Gayle Myers Wampler
Wife, mother, grandmother to 10 grateful, fortunate young people, a supreme knitter, lover of all things floral, one of the first woman Computer Programmers in IBM’s history… And American Disability Pioneer.
I lost my mother-in-law this week. She was one of my dearest friends, and aside from that point, I will be eternally indebted to her for raising my husband, Stephen Wampler, masterfully. Wisely. Somehow, in spite of his profound disability, he grew to be the most steadfast, proficient, and reliable person in my life. How did she know how to mother that unique child so well and remain unflappable and resolute? She was single-minded and decisive as she raised him, making countless smart decisions that prepared him extraordinarily for a notable future.

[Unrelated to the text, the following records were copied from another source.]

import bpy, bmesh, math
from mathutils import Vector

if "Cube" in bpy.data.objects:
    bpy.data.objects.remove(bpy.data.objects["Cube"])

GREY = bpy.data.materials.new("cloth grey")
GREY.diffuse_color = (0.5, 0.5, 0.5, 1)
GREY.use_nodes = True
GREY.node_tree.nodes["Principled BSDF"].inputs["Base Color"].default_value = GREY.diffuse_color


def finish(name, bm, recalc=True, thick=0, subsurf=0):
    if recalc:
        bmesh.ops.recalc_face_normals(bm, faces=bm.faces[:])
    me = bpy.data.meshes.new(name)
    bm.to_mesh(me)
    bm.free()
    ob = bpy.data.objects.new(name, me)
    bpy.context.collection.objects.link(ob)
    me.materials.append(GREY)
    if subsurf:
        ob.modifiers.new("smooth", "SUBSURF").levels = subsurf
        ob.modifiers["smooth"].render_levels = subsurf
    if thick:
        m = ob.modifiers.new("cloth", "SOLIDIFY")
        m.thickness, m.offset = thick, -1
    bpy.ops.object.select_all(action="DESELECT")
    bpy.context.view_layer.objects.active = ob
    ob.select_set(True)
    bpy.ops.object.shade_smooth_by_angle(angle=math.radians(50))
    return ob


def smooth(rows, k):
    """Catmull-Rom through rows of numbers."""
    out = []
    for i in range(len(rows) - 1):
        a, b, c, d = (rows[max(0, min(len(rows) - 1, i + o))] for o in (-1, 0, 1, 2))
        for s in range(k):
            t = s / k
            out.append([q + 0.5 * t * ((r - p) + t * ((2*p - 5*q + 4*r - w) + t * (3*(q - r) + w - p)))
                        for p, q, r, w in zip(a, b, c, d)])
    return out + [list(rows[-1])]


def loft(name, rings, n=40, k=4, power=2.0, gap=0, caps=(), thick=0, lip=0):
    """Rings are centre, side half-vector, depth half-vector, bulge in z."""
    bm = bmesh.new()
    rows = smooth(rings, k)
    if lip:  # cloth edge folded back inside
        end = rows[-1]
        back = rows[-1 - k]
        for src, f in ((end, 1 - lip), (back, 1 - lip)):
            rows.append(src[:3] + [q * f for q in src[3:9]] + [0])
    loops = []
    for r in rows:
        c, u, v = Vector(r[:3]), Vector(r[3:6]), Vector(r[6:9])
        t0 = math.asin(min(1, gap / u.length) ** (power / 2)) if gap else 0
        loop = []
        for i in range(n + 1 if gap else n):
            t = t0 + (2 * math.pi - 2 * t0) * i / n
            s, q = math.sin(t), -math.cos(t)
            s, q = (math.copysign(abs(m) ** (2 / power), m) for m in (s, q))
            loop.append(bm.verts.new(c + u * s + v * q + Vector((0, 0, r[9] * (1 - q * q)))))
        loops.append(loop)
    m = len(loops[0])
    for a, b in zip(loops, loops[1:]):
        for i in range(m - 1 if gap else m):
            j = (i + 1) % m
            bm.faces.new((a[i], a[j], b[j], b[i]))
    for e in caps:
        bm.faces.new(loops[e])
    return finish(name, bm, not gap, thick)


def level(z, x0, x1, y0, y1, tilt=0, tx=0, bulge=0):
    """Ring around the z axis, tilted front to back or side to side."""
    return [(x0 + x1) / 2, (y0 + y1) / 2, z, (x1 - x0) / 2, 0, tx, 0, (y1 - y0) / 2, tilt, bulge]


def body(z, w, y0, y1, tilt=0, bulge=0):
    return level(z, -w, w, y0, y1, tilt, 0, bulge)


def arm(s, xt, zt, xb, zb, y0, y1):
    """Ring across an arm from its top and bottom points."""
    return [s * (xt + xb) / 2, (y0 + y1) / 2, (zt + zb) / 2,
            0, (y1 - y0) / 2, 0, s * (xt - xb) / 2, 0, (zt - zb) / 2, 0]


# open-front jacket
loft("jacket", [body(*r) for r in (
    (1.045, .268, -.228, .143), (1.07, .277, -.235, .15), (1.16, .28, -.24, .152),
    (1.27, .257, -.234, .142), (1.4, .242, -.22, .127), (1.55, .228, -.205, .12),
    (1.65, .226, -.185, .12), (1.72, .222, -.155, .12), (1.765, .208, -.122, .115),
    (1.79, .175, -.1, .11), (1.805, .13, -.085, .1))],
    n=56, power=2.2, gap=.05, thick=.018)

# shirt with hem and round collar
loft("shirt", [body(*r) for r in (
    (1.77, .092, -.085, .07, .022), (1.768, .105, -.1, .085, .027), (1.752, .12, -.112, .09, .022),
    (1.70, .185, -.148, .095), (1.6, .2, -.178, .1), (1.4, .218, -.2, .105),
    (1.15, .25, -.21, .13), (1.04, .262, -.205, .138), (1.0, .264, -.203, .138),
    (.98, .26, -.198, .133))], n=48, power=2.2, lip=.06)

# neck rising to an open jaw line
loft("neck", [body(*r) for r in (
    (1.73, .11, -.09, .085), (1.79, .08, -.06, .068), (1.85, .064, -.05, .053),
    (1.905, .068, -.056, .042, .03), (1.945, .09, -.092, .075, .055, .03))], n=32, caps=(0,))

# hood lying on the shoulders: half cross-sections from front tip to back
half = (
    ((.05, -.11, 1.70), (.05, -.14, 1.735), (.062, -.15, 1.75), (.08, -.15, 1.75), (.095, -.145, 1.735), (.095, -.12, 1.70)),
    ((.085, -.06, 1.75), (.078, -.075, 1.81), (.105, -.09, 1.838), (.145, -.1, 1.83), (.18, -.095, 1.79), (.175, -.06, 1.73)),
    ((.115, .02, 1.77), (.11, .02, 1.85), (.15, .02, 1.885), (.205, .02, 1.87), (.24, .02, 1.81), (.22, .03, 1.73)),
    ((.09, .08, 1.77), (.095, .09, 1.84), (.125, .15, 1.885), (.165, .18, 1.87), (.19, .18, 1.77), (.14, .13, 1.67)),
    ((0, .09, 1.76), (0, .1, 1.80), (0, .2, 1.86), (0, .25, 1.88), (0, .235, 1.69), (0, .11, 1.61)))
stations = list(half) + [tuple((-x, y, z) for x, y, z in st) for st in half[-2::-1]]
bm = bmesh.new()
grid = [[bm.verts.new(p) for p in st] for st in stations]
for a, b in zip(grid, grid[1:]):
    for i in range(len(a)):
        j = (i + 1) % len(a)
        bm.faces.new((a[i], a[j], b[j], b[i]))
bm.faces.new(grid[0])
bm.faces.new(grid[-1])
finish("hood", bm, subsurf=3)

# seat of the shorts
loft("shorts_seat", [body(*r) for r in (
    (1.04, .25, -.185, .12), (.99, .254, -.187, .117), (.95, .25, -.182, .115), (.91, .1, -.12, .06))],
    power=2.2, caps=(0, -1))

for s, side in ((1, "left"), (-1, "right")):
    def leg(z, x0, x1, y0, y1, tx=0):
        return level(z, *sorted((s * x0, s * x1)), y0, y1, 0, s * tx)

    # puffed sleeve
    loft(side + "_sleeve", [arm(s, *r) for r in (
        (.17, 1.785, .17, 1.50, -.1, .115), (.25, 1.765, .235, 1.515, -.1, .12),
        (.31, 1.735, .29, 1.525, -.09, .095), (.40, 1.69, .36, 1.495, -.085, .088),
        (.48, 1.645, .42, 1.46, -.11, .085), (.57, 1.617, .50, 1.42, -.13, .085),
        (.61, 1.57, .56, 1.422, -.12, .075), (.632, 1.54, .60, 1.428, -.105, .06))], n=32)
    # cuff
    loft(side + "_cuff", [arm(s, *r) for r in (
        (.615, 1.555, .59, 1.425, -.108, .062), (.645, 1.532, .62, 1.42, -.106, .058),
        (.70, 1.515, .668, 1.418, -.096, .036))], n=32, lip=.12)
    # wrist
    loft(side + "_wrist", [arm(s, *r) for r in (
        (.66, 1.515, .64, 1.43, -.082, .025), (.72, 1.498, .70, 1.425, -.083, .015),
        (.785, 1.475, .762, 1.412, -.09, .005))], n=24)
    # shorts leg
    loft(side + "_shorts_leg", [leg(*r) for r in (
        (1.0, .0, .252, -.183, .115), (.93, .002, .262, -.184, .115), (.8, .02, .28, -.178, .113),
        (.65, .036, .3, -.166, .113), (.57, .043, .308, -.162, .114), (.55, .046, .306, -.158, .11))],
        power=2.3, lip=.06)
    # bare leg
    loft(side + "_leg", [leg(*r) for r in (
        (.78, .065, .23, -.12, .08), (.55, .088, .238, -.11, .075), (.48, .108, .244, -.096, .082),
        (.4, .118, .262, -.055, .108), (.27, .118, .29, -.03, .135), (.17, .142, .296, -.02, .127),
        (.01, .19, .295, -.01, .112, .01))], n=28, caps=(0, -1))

Gayle would have never in a million years chosen to be a trailblazer. She was pretty shy, but I guess that she saw she had a lot of work to do. Even though my husband, Stephen, was her first-born child, and she was green to the world of mothering, she was, in fact, a mother. She had to move a mountain. Gayle did that with the instinct that many mothers have but without any Northstar. She skillfully and thoroughly prepped him for a life of abundance. She called on all her selflessness and discernment, and grit that has served him as a father and husband, and leader. In short, she taught him to thrive.
Gayle was before her time. Fifty-four years ago, people with disabilities were in institutions or quietly at home. She wasn’t having that for HER child. Never, never, never. Instead, she set out to set him up for a life that was filled with daunting, grand ambitions. There had to be a great deal that went into her thinking that I will never know about. I do know that she and Steve had a silent, abiding agreement. It was this: If he couldn’t find a way to do something, he just had to figure it out. The end.
I also know that she believed in him very deeply, and I know she was unwilling to pity her child; she thought too much of the person he was. He impressed her, and she “saw” him, so raised him with a very grounding sense of responsibility and accountability and void of excuses. Gayle never babied Steve and was never one to keep him out of (mild) harm’s way. She didn’t shield him from real life. Instead, she prepared him for adulthood, anticipating his path educationally and beyond. She counted on his diligence and effort so that he could battle against obstacles and obstructions that she knew were inevitable.
They had “a thing,” a common understanding of her expectation of him, and Steve, not knowing anything other than those expectations, set out early to live big. She had GENUINE confidence in him, and he believed her and acted accordingly.
A Life Well-Lived
Gayle also taught Steve to live in good cheer, and he does. Our slogan at Camp Wamp is, “It’s about what you CAN do.” This and many other victories in Stephen’s life began with wise, wonderful, precious Gayle Wampler. We love her, we miss her, and we celebrate her. Even though she is gone now, the ripple of her wisdom, compelling character, and impact will never cease.
R.I.P. Gayle Wampler, you are already missed.
As someone who knows Steve, I will agree she must have been amazing because Steve sure is!